Getting practical about public health: aspiring to innovate emergency room health care
By Christine Elie, October 2012
Kelly Ogilvie has travelled the world gaining amazing work experience in the field of healthcare. She has spent time in South Africa, India, and Honduras to name a few. Recently hired as a Staff Attending Physician at the University of Ottawa, Kelly Ogilvie is completing her Master’s of Public Health at Queen’s University. She plans to do her practicum in public health in Ottawa. Her journey to Queen’s saw Kelly travel extensively working for a variety of international agencies and hospitals.
What drove Kelly to enter into the MPH program was her affinity for emergency medicine in international settings. On the advice of her mentors at the University of Toronto, where she completed her MD, Kelly turned to the MPH program at Queen’s. Of her time at Queen’s, Kelly states “it was a new program, so they were extremely flexible to let me try and complete the program with full time semesters and a break in the middle so I could finish my residency at the same time.” It was this flexibility and assistance that drew Kelly to do her MPH in Kingston: “Queen’s said they would do anything to help be achieve my goals.”

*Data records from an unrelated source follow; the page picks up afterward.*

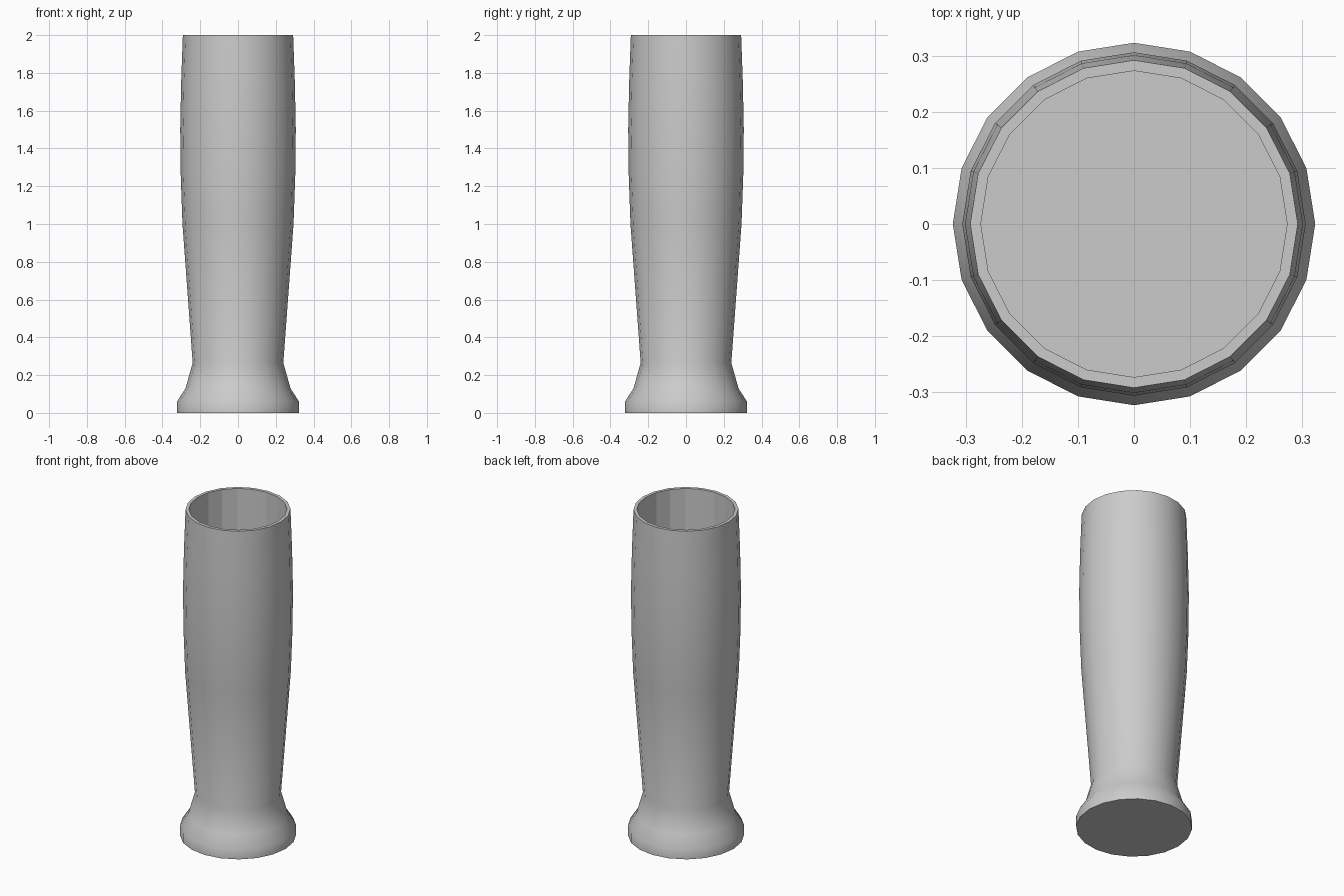
import bpy, bmesh
from math import cos, sin, tau

if "Cube" in bpy.data.objects:
    bpy.data.objects.remove(bpy.data.objects["Cube"])

SIDES = 20
# (radius, height) from the foot, up the outside, over the rim and down the bore
OUTER = [(0.323, 0), (0.323, 0.06), (0.278, 0.13), (0.24, 0.265), (0.294, 1.0),
         (0.303, 1.25), (0.306, 1.5), (0.301, 1.75), (0.292, 2.0)]
BORE = [(0.273, 2.0), (0.273, 1.4)]

bm = bmesh.new()
rings = [[bm.verts.new((r * cos(tau * i / SIDES), r * sin(tau * i / SIDES), z))
          for i in range(SIDES)] for r, z in OUTER + BORE]

# walls: smooth outside, flat rim and bore
for k, (a, b) in enumerate(zip(rings, rings[1:])):
    for i in range(SIDES):
        j = (i + 1) % SIDES
        face = bm.faces.new((a[i], a[j], b[j], b[i]))
        face.smooth = k < len(OUTER) - 1

# underside and bore floor
bm.faces.new(rings[0][::-1])
bm.faces.new(rings[-1])

# keep the foot edge crisp
bm.normal_update()
for e in bm.edges:
    if len(e.link_faces) == 2 and e.calc_face_angle() > 0.6:
        e.smooth = False

mesh = bpy.data.meshes.new("hollow_grip")
bm.to_mesh(mesh)
bm.free()
bpy.context.collection.objects.link(bpy.data.objects.new("hollow_grip", mesh))
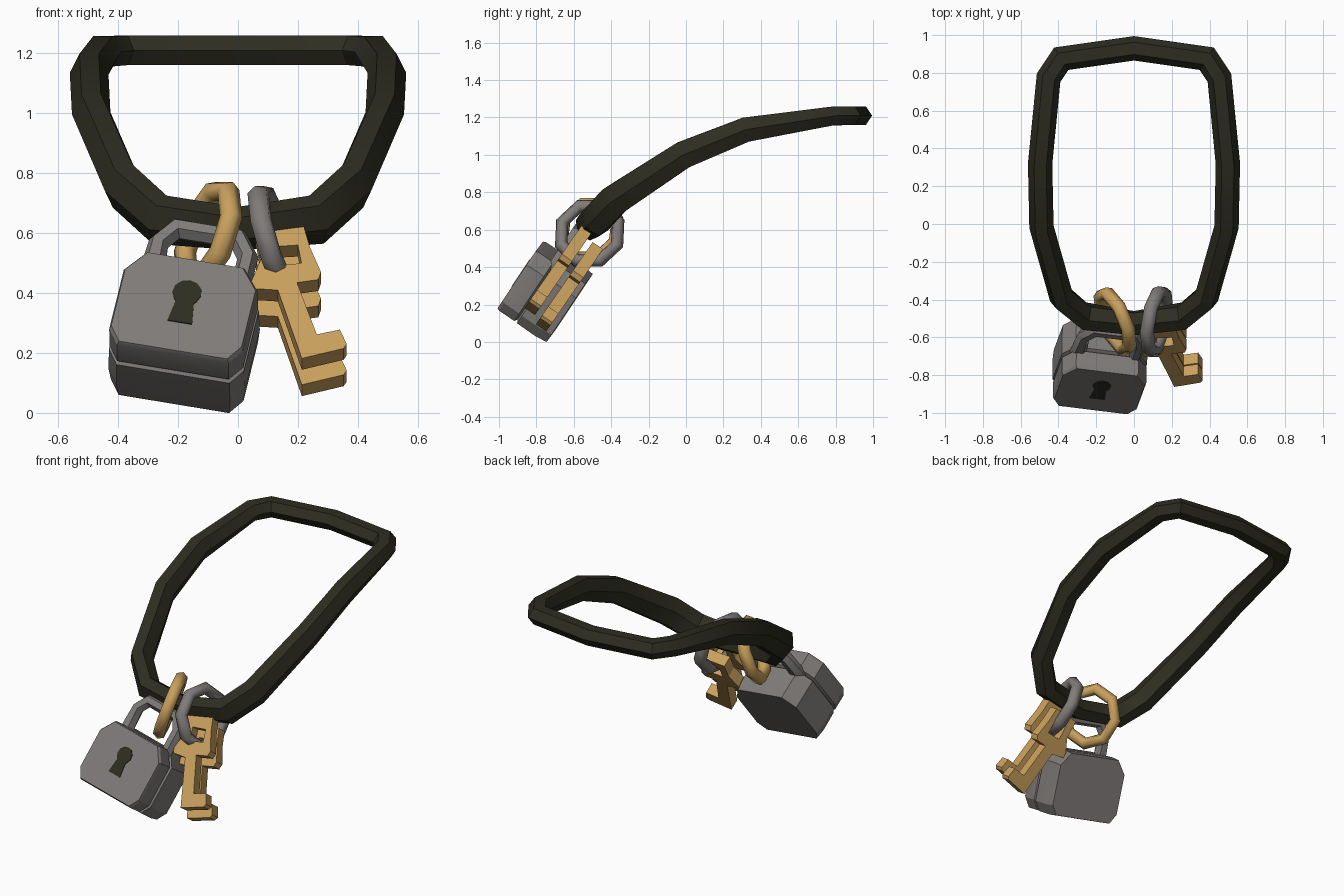
import bpy, bmesh, math
from mathutils import Vector, Matrix

cube = bpy.data.objects.get("Cube")
if cube:
    bpy.data.objects.remove(cube, do_unlink=True)


def material(name, rgb):
    m = bpy.data.materials.new(name)
    m.use_nodes = True
    m.diffuse_color = (*rgb, 1)
    bsdf = m.node_tree.nodes["Principled BSDF"]
    bsdf.inputs["Base Color"].default_value = (*rgb, 1)
    bsdf.inputs["Roughness"].default_value = 0.7
    return m


OLIVE = material("dark_olive", (0.026, 0.026, 0.015))
STEEL = material("grey_steel", (0.215, 0.2, 0.193))
BRASS = material("warm_brass", (0.58, 0.35, 0.11))


def finish(name, bm, mat, matrix=None, angle=35):
    bmesh.ops.recalc_face_normals(bm, faces=bm.faces)
    me = bpy.data.meshes.new(name)
    bm.to_mesh(me)
    bm.free()
    ob = bpy.data.objects.new(name, me)
    bpy.context.collection.objects.link(ob)
    me.materials.append(mat)
    if matrix:
        ob.matrix_world = matrix
    bpy.ops.object.select_all(action='DESELECT')
    ob.select_set(True)
    bpy.context.view_layer.objects.active = ob
    bpy.ops.object.shade_smooth_by_angle(angle=math.radians(angle))


def loft(bm, rings, closed=False):
    """Skin equal rings of points; cap the ends unless closed."""
    vs = [[bm.verts.new(p) for p in r] for r in rings]
    n = len(vs[0])
    for i in range(len(vs) if closed else len(vs) - 1):
        a, b = vs[i], vs[(i + 1) % len(vs)]
        for j in range(n):
            k = (j + 1) % n
            bm.faces.new((a[j], a[k], b[k], b[j]))
    if not closed:
        bm.faces.new(vs[0])
        bm.faces.new(vs[-1])


def sweep(path, normals, wide, talls, closed):
    """Carry a hexagonal section of varying height along a mitred path."""
    rings, n = [], len(path)
    for i, p in enumerate(path):
        before = path[i - 1] if closed or i else p
        after = path[(i + 1) % n] if closed or i < n - 1 else p
        d1, d2 = (p - before).normalized(), (after - p).normalized()
        t = (d1 + d2).normalized()
        side = t.cross(normals[i]).normalized()
        up = side.cross(t)
        mitre = 1 / max(0.75, t.dot(d2))
        ring = []
        for k in range(6):
            a = math.tau * k / 6
            ring.append(p + side * math.cos(a) * wide * mitre
                        + up * math.sin(a) * talls[i] / math.sin(math.pi / 3))
        rings.append(ring)
    bm = bmesh.new()
    loft(bm, rings, closed)
    return bm


# Cord loop: half the path with section tilt and half height, then mirrored
half = [(0, 0.93, 1.21, 0, 0.049), (0.385, 0.875, 1.21, 0, 0.049),
        (0.452, 0.775, 1.207, 0.1, 0.05), (0.497, 0.32, 1.135, 0.3, 0.066),
        (0.49, -0.015, 1.0, 0.5, 0.073), (0.385, -0.385, 0.757, 0.6, 0.082),
        (0.262, -0.488, 0.645, 0.6, 0.08), (0, -0.525, 0.615, 0.6, 0.066)]
loop = half + [(-p[0], *p[1:]) for p in half[-2:0:-1]]
path = [Vector(p[:3]) for p in loop]
normals = [Vector((0, -math.sin(p[3]), math.cos(p[3]))) for p in loop]
finish("cord_loop", sweep(path, normals, 0.064, [p[4] for p in loop], True), OLIVE)

# Padlock frame: x across, y towards its back, z up the lock
up = Vector((0.2, 0.54, 0.81)).normalized()
across = Vector((0.97, -0.12, -0.16))
across = (across - up * across.dot(up)).normalized()
back = up.cross(across)
frame = Matrix((across, back, up)).transposed().to_4x4()
frame.translation = (-0.18, -0.885, 0.36)


def lock_outline(depth, inset):
    w, h, top, low = 0.228 - inset, 0.19 - inset, 0.08, 0.038
    right = [(w - low, -h), (w, -h + low * 1.5), (w, h - top), (w - top * 0.75, h)]
    pts = right + [(-x, z) for x, z in reversed(right)]
    return [(x, depth, z) for x, z in pts]


# Padlock body: two shells with a fine groove between them
bm = bmesh.new()
loft(bm, [lock_outline(d, i) for d, i in
          [(0, 0.006), (0.015, 0), (0.112, 0), (0.122, 0.014),
           (0.132, -0.002), (0.25, -0.004), (0.318, 0.002)]])
finish("padlock_body", bm, STEEL, frame, 25)

# Shackle
bow = [(0.152, 0.15), (0.152, 0.31), (0.105, 0.378)]
bow += [(-x, z) for x, z in reversed(bow)]
path = [Vector((x, 0.13, z)) for x, z in bow]
finish("padlock_shackle", sweep(path, [Vector((0, 1, 0))] * len(path), 0.034,
                                [0.034] * len(path), False), STEEL, frame)

# Keyhole plate
slot = [(0.031, 0.01), (0.042, -0.072)]
arc = [(0.049 * math.cos(a), 0.05 + 0.049 * math.sin(a))
       for a in [math.radians(-40 + 260 * i / 8) for i in range(9)]]
hole = [(-x, z) for x, z in slot] + slot[::-1] + arc
bm = bmesh.new()
loft(bm, [[(x, d, z) for x, z in hole] for d in (-0.004, 0.003)])
finish("keyhole", bm, OLIVE, frame)


# Linking rings
def link_ring(name, centre, axis, mat):
    bm = bmesh.new()
    rings = []
    for i in range(8):
        a = math.tau * (i + 0.5) / 8
        out = Vector((math.cos(a), math.sin(a), 0))
        ring = []
        for k in range(6):
            b = math.tau * k / 6
            ring.append(out * (0.164 + 0.036 * math.cos(b))
                        + Vector((0, 0, 0.038 * math.sin(b))))
        rings.append(ring)
    loft(bm, rings, True)
    m = Vector(axis).to_track_quat('Z', 'Y').to_matrix().to_4x4()
    m.translation = centre
    finish(name, bm, mat, m, 65)


link_ring("brass_ring", (-0.1, -0.515, 0.595), (1, 0.42, -0.36), BRASS)
link_ring("steel_ring", (0.12, -0.515, 0.58), (1, -0.17, 0.29), STEEL)

# Keys: one sloping outline with a hole, thickened towards the back
outline = [(0.06, 0.6), (0.22, 0.622), (0.24, 0.553), (0.277, 0.47), (0.268, 0.445),
           (0.197, 0.435), (0.263, 0.262), (0.34, 0.278), (0.363, 0.23),
           (0.352, 0.215), (0.213, 0.182), (0.133, 0.41), (0.05, 0.415),
           (0.045, 0.44), (0.075, 0.51)]
eye = [(0.125, 0.49), (0.212, 0.5), (0.2, 0.56), (0.115, 0.555)]


def key(name, offset):
    bm = bmesh.new()
    edges = []
    for pts in (outline, eye):
        vs = [bm.verts.new((x, -0.85 + 0.69 * (z - 0.2), z)) for x, z in pts]
        edges += [bm.edges.new((vs[i - 1], vs[i])) for i in range(len(vs))]
    bmesh.ops.triangle_fill(bm, edges=edges, use_beauty=True)
    ext = bmesh.ops.extrude_face_region(bm, geom=bm.faces[:], use_keep_orig=True)
    moved = [g for g in ext["geom"] if isinstance(g, bmesh.types.BMVert)]
    bmesh.ops.translate(bm, verts=moved, vec=(0, 0.055, -0.038))
    finish(name, bm, BRASS, Matrix.Translation(offset), 25)


key("front_key", (0, 0, 0))
key("back_key", (0, 0.06, -0.088))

“In undergrad you interact with people and think. Residency is a bit different, but in med school there is a lot of information that requires a lot of memorization as opposed to interpretation.” Because of this disjuncture, Kelly decided that doing her Master’s degree in Public Health was the best option. She says that she chose to do her Master’s to “assimilate this information.” Public Health was the obvious choice to her because “it’s something I find interesting and it offers a lot of practical experience and education.”
Kelly’s international experience helped create her drive to be involved in public health. One of the moments that struck a chord occurred during her time in South Africa. “I was working at a trauma hospital,” she explained, “to gain more exposure to trauma- of which there is high volume there. While I was there, I realized there were certain things that needed to change. A man entered after having been stabbed in the chest. They don’t have a triage system and so he stood in line with a sucking chest wound.” Kelly took the situation into her own hands to help the man. “I took him straight into the trauma room to treat him. I knew that this man needed care right away.” She saw the importance of the implementation of a triage system and believes that “these changes could be vital for patient care.”
Kelly’s experiences have helped her focus her attention on what she believes is a pressing issue at most hospitals: prevention. She aspires to foster communication between hospitals and encourage coordination to prevent and monitor outbreaks. “There are a lot of patients without family physicians and many use emergency as their only source of healthcare.” Kelly claims that this makes monitoring outbreaks incredibly difficult. “I don’t know when I am working if there are people with the same symptoms in other emergency rooms in Ottawa. I don’t know if this is something or nothing. Is there an outbreak? This, right away, is something that needs coordination so that we can recognize potential outbreaks earlier.”
It is clear that Kelly Ogilvie aspires to innovate. Her desire to enhance public health systems whether they are in South Africa or in Ottawa is truly inspirational. With Kelly’s global experiences and desire to reform and enhance health care systems, it is no surprise that she hopes to work for the World Health Organization in communicable and infectious diseases. She will be returning to work in Honduras in February 2013 and will be spending time working in Nepal in 2014.